Input data START
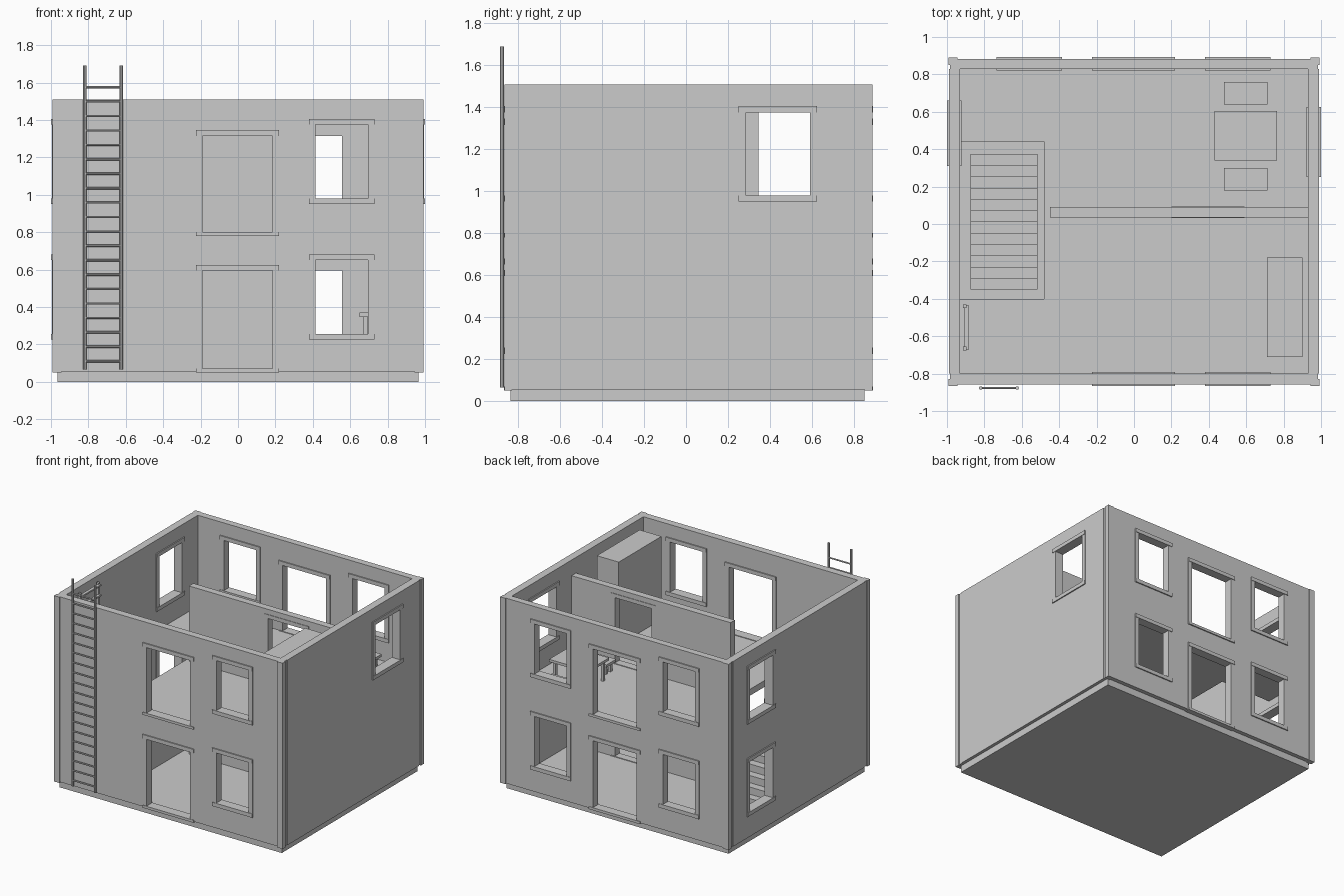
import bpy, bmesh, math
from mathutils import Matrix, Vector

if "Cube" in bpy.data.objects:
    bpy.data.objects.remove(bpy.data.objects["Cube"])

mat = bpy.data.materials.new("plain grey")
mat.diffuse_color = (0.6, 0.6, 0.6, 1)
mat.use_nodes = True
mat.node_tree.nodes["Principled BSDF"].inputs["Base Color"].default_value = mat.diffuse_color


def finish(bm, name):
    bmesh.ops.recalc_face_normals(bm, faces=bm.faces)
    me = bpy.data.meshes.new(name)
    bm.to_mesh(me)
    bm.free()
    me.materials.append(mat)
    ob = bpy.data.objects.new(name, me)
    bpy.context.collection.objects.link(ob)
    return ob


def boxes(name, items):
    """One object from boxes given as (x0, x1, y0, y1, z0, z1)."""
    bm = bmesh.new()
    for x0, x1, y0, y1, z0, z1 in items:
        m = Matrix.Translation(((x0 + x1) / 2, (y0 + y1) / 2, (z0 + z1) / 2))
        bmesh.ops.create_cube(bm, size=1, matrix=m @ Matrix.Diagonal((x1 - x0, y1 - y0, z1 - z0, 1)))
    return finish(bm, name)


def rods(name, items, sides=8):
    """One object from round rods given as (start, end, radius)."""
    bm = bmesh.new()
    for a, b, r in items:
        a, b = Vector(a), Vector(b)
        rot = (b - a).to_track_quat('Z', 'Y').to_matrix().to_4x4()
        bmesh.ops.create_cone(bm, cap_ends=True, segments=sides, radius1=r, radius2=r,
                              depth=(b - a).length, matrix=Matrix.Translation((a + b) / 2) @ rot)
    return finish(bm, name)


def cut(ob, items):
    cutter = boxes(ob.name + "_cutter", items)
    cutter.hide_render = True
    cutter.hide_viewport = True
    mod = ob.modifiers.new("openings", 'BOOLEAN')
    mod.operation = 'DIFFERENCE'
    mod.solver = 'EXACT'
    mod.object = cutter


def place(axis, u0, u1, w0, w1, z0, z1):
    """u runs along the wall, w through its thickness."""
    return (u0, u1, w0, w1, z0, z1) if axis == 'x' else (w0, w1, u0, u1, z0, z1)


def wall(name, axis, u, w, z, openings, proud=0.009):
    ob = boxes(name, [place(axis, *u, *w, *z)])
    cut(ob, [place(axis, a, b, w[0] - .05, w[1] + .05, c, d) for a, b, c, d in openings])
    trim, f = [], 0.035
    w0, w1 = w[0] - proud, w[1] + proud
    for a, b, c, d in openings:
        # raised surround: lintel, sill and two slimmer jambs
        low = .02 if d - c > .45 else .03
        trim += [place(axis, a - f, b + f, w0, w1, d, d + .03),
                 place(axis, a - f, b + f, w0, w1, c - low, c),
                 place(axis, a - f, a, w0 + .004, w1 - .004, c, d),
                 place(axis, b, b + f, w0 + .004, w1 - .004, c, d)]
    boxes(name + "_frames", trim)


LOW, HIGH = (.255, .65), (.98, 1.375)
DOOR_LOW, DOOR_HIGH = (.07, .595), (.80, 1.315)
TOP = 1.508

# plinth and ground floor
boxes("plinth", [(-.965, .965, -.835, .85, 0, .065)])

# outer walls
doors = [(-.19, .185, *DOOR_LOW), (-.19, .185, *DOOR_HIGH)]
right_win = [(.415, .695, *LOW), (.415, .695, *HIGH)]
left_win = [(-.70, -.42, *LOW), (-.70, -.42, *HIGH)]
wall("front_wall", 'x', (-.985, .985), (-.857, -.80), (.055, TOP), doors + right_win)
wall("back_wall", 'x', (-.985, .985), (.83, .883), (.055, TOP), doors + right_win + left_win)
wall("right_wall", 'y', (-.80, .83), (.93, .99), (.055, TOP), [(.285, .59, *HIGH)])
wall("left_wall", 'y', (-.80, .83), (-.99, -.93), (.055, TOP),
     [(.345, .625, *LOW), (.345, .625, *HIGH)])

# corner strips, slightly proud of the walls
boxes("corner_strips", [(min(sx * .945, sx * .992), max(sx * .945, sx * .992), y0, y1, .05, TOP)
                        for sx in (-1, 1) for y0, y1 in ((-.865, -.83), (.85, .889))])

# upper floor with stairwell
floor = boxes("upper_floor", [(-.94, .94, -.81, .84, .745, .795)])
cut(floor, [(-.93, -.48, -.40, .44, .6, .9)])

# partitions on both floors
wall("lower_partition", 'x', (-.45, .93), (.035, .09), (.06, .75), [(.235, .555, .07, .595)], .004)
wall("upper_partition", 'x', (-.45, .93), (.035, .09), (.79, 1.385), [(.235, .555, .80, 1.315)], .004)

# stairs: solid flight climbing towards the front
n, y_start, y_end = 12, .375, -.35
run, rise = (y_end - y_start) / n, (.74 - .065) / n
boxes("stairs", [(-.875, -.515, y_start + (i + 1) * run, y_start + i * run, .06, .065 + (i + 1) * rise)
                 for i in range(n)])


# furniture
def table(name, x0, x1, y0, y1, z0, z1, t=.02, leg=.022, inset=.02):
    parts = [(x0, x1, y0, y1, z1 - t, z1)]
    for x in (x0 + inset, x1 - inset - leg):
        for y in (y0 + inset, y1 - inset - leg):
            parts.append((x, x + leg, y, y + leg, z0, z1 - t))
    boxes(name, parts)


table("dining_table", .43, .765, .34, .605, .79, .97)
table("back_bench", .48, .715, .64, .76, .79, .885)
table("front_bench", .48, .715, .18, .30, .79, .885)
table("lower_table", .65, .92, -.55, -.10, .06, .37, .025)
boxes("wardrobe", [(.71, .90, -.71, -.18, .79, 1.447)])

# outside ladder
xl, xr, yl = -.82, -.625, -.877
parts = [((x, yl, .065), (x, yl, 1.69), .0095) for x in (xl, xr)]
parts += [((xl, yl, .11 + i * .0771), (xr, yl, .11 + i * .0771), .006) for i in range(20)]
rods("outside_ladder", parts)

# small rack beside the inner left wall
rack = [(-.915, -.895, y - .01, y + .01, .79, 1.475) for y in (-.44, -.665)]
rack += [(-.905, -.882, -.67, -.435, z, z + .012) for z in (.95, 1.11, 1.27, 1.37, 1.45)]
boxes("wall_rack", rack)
Input data END
Input data START
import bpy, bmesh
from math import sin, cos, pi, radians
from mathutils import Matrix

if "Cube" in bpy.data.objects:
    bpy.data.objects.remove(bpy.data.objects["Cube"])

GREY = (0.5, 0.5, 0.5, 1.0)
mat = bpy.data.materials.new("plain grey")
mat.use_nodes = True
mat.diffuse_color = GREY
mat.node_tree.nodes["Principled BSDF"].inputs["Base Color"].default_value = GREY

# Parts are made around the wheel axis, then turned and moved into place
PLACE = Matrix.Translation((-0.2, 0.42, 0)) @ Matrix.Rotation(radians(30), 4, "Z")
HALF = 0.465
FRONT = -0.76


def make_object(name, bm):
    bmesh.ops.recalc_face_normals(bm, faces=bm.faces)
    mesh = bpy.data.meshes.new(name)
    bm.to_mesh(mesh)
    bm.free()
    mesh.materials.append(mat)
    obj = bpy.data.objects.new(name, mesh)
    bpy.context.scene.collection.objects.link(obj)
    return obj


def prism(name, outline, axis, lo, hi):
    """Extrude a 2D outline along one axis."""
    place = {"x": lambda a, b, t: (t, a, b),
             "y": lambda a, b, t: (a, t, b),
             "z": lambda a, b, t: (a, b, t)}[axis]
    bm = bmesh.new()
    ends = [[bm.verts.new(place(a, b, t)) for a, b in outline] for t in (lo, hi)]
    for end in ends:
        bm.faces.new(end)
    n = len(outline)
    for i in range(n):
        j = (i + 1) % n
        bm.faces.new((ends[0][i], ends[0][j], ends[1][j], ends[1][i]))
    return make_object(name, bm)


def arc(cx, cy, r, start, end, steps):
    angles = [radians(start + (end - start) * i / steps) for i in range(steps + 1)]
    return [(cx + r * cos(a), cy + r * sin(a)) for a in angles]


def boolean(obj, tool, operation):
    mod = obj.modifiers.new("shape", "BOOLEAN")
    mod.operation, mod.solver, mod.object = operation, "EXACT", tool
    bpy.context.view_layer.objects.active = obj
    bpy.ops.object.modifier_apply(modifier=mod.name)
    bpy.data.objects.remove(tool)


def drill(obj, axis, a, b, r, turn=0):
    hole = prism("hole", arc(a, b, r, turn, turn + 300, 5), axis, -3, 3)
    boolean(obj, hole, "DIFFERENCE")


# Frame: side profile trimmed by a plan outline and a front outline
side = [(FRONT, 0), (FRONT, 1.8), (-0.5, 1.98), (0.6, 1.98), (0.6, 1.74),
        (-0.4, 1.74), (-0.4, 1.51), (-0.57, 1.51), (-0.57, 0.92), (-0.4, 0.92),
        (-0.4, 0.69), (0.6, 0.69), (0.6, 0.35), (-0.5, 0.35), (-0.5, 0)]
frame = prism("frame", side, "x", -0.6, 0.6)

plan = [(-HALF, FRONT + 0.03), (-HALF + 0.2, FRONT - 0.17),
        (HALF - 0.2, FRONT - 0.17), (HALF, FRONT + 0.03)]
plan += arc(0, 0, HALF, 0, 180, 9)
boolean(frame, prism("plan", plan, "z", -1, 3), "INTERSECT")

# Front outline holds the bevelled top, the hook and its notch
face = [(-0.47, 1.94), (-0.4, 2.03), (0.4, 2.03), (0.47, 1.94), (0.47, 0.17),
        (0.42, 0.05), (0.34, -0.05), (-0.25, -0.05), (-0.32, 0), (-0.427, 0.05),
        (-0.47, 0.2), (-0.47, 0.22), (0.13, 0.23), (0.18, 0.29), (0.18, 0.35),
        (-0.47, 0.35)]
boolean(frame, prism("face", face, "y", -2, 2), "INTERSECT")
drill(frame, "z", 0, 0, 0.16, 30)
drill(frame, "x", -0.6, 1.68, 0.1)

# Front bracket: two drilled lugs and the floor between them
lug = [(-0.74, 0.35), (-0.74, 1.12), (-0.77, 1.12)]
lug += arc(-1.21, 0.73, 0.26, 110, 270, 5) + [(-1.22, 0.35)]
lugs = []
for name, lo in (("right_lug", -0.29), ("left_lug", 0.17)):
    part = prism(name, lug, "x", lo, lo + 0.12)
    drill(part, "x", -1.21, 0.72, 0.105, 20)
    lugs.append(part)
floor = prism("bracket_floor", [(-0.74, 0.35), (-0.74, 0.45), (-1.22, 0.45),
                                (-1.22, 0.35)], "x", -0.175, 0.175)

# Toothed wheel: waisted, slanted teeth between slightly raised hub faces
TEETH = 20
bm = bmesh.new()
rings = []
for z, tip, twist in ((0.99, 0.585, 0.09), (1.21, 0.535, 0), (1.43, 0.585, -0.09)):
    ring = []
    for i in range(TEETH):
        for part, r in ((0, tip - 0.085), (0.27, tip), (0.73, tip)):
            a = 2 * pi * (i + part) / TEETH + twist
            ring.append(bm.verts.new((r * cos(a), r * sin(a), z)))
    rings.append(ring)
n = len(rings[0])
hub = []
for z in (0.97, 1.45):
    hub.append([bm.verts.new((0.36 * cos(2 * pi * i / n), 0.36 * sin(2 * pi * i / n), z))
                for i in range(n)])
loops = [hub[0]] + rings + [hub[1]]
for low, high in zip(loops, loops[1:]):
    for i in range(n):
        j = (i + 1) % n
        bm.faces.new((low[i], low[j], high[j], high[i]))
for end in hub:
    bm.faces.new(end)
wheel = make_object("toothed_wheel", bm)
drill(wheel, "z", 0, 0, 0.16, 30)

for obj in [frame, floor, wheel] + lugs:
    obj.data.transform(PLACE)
Input data END
> [Exercise] Each line with the word "return" in the records above belongs in the result; copy all of them.

> [Result]
    return ob
    return finish(bm, name)
    return finish(bm, name)
    return (u0, u1, w0, w1, z0, z1) if axis == 'x' else (w0, w1, u0, u1, z0, z1)
    return obj
    return make_object(name, bm)
    return [(cx + r * cos(a), cy + r * sin(a)) for a in angles]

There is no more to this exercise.